◆ What the task requires ◆
Your answer should be every line of the records that contains the word "mesh", copied as it stands.

Dataset items:
Segment Open

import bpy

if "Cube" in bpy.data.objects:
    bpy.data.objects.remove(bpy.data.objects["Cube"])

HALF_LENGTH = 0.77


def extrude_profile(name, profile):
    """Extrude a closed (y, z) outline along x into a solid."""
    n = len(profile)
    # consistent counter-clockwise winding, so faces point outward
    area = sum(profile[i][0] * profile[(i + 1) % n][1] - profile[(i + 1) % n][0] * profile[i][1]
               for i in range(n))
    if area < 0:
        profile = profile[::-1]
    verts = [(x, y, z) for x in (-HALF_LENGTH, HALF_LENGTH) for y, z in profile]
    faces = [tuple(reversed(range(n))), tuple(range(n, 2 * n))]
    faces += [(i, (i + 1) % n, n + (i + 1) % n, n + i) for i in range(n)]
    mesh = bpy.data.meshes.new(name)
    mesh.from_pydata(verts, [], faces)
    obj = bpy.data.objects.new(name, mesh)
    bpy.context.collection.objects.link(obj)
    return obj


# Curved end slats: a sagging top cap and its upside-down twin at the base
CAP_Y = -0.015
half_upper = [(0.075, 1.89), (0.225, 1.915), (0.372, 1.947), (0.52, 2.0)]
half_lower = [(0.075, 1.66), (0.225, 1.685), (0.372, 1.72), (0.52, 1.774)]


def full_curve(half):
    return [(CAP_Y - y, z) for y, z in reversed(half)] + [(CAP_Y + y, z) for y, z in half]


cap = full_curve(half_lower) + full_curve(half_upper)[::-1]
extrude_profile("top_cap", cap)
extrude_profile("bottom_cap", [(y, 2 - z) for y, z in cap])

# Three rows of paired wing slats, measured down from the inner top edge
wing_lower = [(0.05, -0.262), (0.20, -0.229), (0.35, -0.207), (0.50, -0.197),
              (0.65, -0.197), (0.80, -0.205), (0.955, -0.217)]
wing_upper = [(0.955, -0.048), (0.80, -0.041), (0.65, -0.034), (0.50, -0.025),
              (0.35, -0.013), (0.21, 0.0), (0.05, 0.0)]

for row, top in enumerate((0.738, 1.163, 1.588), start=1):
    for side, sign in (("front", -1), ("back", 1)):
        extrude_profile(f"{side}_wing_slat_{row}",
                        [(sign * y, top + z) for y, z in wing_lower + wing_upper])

Segment Closed

◆ Exercise response ◆
    mesh = bpy.data.meshes.new(name)
    mesh.from_pydata(verts, [], faces)
    obj = bpy.data.objects.new(name, mesh)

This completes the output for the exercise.